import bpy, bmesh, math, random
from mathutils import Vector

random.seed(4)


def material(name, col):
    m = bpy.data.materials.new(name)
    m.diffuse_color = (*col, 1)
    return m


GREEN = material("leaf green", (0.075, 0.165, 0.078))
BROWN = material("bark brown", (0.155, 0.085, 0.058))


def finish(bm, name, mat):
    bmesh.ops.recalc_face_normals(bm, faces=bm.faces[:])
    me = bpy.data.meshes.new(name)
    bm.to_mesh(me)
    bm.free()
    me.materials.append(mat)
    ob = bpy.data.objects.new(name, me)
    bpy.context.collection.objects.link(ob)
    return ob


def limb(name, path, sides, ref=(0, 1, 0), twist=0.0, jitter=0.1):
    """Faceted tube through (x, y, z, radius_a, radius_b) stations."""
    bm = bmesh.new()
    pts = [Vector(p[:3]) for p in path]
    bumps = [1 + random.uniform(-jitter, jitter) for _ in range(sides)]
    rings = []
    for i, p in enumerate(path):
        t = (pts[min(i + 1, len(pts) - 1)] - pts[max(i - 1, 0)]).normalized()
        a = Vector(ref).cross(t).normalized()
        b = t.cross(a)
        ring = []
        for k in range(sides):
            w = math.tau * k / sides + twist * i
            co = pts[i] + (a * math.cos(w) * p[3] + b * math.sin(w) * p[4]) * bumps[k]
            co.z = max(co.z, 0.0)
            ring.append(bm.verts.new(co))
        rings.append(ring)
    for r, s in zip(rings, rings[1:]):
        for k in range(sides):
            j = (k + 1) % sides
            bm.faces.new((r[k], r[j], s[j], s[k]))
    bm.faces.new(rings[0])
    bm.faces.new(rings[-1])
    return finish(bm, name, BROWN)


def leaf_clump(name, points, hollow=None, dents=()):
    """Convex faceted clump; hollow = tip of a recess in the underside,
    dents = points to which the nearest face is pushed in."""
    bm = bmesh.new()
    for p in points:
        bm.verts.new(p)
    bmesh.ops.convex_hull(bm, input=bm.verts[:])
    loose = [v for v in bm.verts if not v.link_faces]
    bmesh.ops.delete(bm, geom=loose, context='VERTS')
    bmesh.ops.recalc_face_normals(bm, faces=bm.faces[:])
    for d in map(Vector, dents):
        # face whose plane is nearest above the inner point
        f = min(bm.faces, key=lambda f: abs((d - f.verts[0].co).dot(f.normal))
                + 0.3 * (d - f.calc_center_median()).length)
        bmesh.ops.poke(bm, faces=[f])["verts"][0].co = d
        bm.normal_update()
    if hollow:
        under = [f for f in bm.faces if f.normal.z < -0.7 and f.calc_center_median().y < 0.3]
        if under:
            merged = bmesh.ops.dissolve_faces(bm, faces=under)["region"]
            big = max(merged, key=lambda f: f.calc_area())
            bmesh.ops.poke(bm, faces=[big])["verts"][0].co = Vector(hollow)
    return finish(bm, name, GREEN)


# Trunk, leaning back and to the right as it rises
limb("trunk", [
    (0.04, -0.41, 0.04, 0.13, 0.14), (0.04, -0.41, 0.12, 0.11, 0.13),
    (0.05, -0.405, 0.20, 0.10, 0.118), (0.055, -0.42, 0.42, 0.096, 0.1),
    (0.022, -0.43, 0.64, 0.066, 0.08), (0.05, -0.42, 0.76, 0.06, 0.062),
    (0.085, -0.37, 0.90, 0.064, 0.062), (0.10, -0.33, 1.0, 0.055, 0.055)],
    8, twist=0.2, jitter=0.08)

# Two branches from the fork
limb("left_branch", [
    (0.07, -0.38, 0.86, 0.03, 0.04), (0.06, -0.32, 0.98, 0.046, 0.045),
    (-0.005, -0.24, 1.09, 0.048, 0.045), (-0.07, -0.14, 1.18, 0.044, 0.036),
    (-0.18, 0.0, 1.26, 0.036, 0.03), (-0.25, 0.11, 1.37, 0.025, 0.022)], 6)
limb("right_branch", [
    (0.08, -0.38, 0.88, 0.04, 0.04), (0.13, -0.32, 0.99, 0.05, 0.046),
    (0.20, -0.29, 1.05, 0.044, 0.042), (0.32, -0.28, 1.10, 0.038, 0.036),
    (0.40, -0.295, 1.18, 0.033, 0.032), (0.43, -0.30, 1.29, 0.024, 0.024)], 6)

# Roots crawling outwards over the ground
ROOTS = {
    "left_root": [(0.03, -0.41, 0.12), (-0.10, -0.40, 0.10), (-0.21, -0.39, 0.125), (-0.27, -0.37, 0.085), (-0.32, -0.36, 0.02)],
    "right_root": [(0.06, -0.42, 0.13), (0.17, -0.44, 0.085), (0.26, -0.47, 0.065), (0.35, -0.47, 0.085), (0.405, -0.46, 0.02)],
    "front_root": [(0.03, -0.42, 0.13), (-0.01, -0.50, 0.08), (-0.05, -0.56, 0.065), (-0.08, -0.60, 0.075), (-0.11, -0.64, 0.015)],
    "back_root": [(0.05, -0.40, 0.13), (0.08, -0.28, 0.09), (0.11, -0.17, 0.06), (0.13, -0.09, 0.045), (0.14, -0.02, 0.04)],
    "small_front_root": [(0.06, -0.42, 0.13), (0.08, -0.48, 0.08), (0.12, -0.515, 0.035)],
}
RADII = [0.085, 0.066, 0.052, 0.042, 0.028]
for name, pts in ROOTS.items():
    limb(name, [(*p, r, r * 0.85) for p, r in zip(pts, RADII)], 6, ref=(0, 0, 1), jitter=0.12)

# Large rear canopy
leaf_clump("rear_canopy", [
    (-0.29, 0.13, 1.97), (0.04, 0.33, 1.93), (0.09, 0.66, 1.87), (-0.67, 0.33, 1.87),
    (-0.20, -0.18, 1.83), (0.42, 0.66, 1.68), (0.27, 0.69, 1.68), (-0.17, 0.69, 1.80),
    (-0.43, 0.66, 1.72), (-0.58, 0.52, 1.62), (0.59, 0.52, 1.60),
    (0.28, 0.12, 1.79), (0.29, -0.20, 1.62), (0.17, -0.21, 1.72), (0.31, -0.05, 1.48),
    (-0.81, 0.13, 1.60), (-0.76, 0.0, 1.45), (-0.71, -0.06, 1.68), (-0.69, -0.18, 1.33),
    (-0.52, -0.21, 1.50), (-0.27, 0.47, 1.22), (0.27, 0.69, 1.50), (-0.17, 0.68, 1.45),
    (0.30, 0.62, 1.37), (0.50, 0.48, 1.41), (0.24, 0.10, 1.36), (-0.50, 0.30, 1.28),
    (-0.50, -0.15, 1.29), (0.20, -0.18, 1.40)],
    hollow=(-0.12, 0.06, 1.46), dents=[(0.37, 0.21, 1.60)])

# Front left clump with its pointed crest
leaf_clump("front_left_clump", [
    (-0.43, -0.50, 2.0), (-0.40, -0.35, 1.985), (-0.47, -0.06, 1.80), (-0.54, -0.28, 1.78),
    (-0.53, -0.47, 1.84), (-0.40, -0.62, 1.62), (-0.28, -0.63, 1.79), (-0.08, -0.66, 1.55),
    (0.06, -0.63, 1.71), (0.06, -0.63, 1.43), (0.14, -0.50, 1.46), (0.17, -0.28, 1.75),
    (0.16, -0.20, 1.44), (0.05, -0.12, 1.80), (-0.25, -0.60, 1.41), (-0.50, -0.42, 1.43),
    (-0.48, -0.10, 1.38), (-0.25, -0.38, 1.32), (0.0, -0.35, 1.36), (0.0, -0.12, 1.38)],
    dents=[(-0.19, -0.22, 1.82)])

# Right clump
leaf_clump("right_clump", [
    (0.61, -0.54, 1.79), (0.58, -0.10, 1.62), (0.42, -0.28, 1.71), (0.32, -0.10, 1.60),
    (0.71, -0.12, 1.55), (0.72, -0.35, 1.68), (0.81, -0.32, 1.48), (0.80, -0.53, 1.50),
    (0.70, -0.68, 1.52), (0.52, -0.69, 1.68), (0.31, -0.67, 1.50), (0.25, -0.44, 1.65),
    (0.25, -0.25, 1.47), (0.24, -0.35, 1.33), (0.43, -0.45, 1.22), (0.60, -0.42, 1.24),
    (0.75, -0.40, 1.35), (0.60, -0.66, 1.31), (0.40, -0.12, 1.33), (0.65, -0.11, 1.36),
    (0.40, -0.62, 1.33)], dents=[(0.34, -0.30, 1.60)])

What you have to do
Where does "bmesh" appear in the listing? Show every line that has it.

Response area
import bpy, bmesh, math, random
    bmesh.ops.recalc_face_normals(bm, faces=bm.faces[:])
    bm = bmesh.new()
    bm = bmesh.new()
    bmesh.ops.convex_hull(bm, input=bm.verts[:])
    bmesh.ops.delete(bm, geom=loose, context='VERTS')
    bmesh.ops.recalc_face_normals(bm, faces=bm.faces[:])
        bmesh.ops.poke(bm, faces=[f])["verts"][0].co = d
            merged = bmesh.ops.dissolve_faces(bm, faces=under)["region"]
            bmesh.ops.poke(bm, faces=[big])["verts"][0].co = Vector(hollow)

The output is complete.